DATA TO PROCESS:
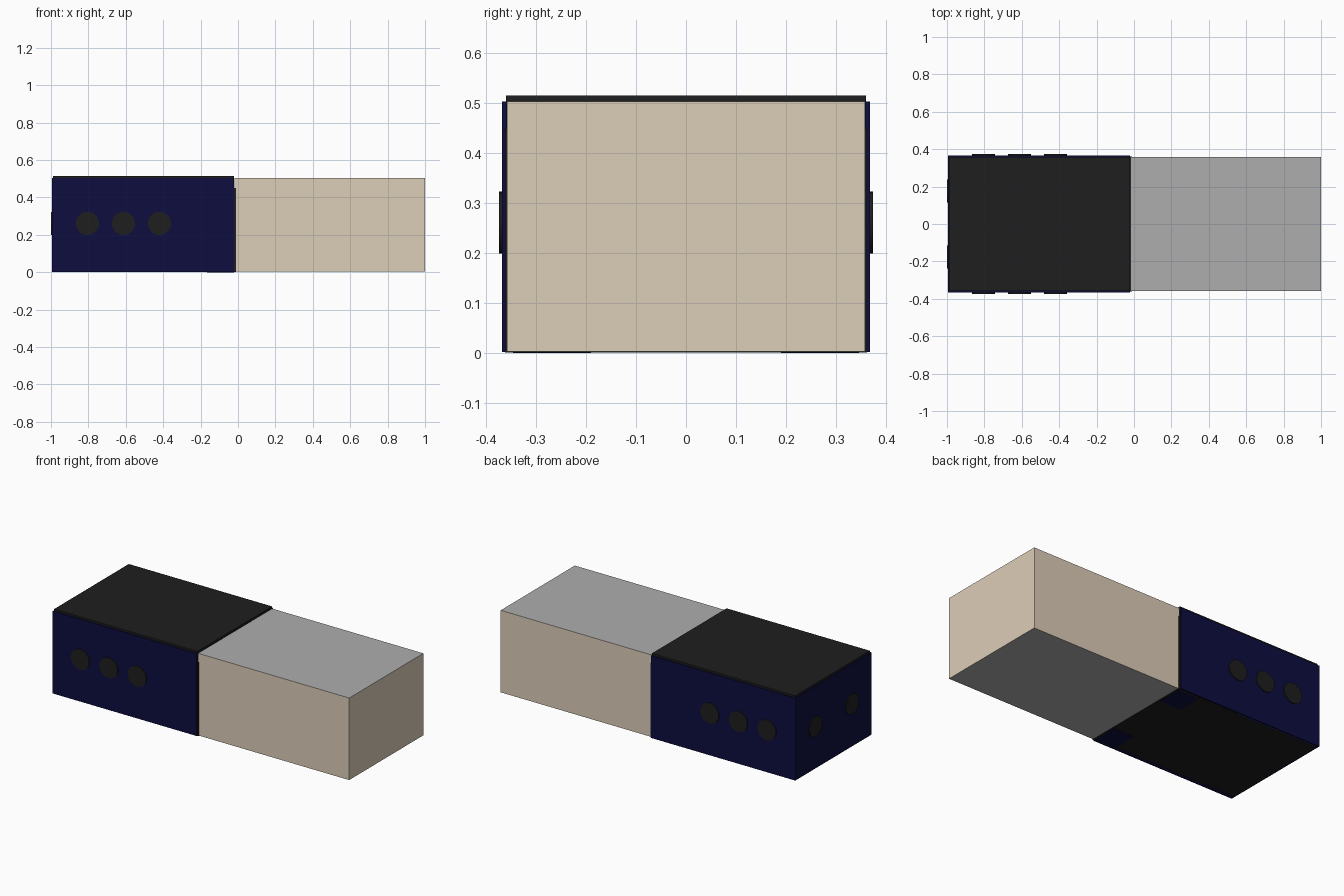
import bpy, math
from mathutils import Matrix

if "Cube" in bpy.data.objects:
    bpy.data.objects.remove(bpy.data.objects["Cube"])


def material(name, rgb):
    m = bpy.data.materials.new(name)
    m.diffuse_color = (*rgb, 1)
    m.use_nodes = True
    m.node_tree.nodes["Principled BSDF"].inputs["Base Color"].default_value = m.diffuse_color
    return m


BEIGE = material("beige", (0.72, 0.61, 0.48))
NAVY = material("navy", (0.004, 0.004, 0.05))
BLACK = material("black", (0.013, 0.013, 0.013))
GREY = material("grey", (0.42, 0.42, 0.42))


def box(name, x, y, z, mat):
    """Box given by its (min, max) range on each axis."""
    bpy.ops.mesh.primitive_cube_add(size=1)
    ob = bpy.context.object
    ob.name = name
    size = [b - a for a, b in (x, y, z)]
    mid = [(a + b) / 2 for a, b in (x, y, z)]
    ob.data.transform(Matrix.Translation(mid) @ Matrix.Diagonal((*size, 1)))
    ob.data.materials.append(mat)
    return ob


def disc(name, loc, rot, mat):
    bpy.ops.mesh.primitive_cylinder_add(vertices=32, radius=0.062, depth=0.012,
                                        location=loc, rotation=rot)
    ob = bpy.context.object
    ob.name = name
    ob.data.materials.append(mat)
    bpy.ops.object.shade_smooth_by_angle(angle=math.radians(30))


# Solid beige half with grey top and bottom
body = box("beige_block", (-0.02, 1.0), (-0.357, 0.357), (0.003, 0.503), BEIGE)
body.data.materials.append(GREY)
for p in body.data.polygons:
    if abs(p.normal.z) > 0.5:
        p.material_index = 1

# Hollow navy half: side walls with three round ports each
for side, s in (("front", -1), ("back", 1)):
    box(f"{side}_wall", (-0.994, -0.022), tuple(sorted((s * 0.358, s * 0.367))),
        (0.002, 0.503), NAVY)
    for i, x in enumerate((-0.805, -0.612, -0.42)):
        disc(f"{side}_port_{i + 1}", (x, s * 0.367, 0.261), (math.pi / 2, 0, 0), BLACK)

# End wall with two round ports
box("end_wall", (-0.994, -0.985), (-0.358, 0.358), (0.002, 0.503), NAVY)
for i, y in enumerate((-0.176, 0.176)):
    disc(f"end_port_{i + 1}", (-0.994, y, 0.261), (0, math.pi / 2, 0), BLACK)

# Black roof, dividing panel and floor
box("roof", (-0.988, -0.022), (-0.359, 0.359), (0.503, 0.515), BLACK)
box("dividing_panel", (-0.025, -0.012), (-0.361, 0.361), (0.001, 0.45), BLACK)
box("floor", (-0.985, -0.022), (-0.345, 0.345), (0.001, 0.008), BLACK)

# Navy pads under the floor beside the joint
for i, y in enumerate(((-0.345, -0.19), (0.19, 0.345))):
    box(f"floor_pad_{i + 1}", (-0.165, -0.022), y, (0.0, 0.006), NAVY)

WHAT IS NEEDED:
Print every line above once more, exactly. Omit the pictures.

RESPONSE TO THIS EXERCISE:
import bpy, math
from mathutils import Matrix

if "Cube" in bpy.data.objects:
    bpy.data.objects.remove(bpy.data.objects["Cube"])


def material(name, rgb):
    m = bpy.data.materials.new(name)
    m.diffuse_color = (*rgb, 1)
    m.use_nodes = True
    m.node_tree.nodes["Principled BSDF"].inputs["Base Color"].default_value = m.diffuse_color
    return m


BEIGE = material("beige", (0.72, 0.61, 0.48))
NAVY = material("navy", (0.004, 0.004, 0.05))
BLACK = material("black", (0.013, 0.013, 0.013))
GREY = material("grey", (0.42, 0.42, 0.42))


def box(name, x, y, z, mat):
    """Box given by its (min, max) range on each axis."""
    bpy.ops.mesh.primitive_cube_add(size=1)
    ob = bpy.context.object
    ob.name = name
    size = [b - a for a, b in (x, y, z)]
    mid = [(a + b) / 2 for a, b in (x, y, z)]
    ob.data.transform(Matrix.Translation(mid) @ Matrix.Diagonal((*size, 1)))
    ob.data.materials.append(mat)
    return ob


def disc(name, loc, rot, mat):
    bpy.ops.mesh.primitive_cylinder_add(vertices=32, radius=0.062, depth=0.012,
                                        location=loc, rotation=rot)
    ob = bpy.context.object
    ob.name = name
    ob.data.materials.append(mat)
    bpy.ops.object.shade_smooth_by_angle(angle=math.radians(30))


# Solid beige half with grey top and bottom
body = box("beige_block", (-0.02, 1.0), (-0.357, 0.357), (0.003, 0.503), BEIGE)
body.data.materials.append(GREY)
for p in body.data.polygons:
    if abs(p.normal.z) > 0.5:
        p.material_index = 1

# Hollow navy half: side walls with three round ports each
for side, s in (("front", -1), ("back", 1)):
    box(f"{side}_wall", (-0.994, -0.022), tuple(sorted((s * 0.358, s * 0.367))),
        (0.002, 0.503), NAVY)
    for i, x in enumerate((-0.805, -0.612, -0.42)):
        disc(f"{side}_port_{i + 1}", (x, s * 0.367, 0.261), (math.pi / 2, 0, 0), BLACK)

# End wall with two round ports
box("end_wall", (-0.994, -0.985), (-0.358, 0.358), (0.002, 0.503), NAVY)
for i, y in enumerate((-0.176, 0.176)):
    disc(f"end_port_{i + 1}", (-0.994, y, 0.261), (0, math.pi / 2, 0), BLACK)

# Black roof, dividing panel and floor
box("roof", (-0.988, -0.022), (-0.359, 0.359), (0.503, 0.515), BLACK)
box("dividing_panel", (-0.025, -0.012), (-0.361, 0.361), (0.001, 0.45), BLACK)
box("floor", (-0.985, -0.022), (-0.345, 0.345), (0.001, 0.008), BLACK)

# Navy pads under the floor beside the joint
for i, y in enumerate(((-0.345, -0.19), (0.19, 0.345))):
    box(f"floor_pad_{i + 1}", (-0.165, -0.022), y, (0.0, 0.006), NAVY)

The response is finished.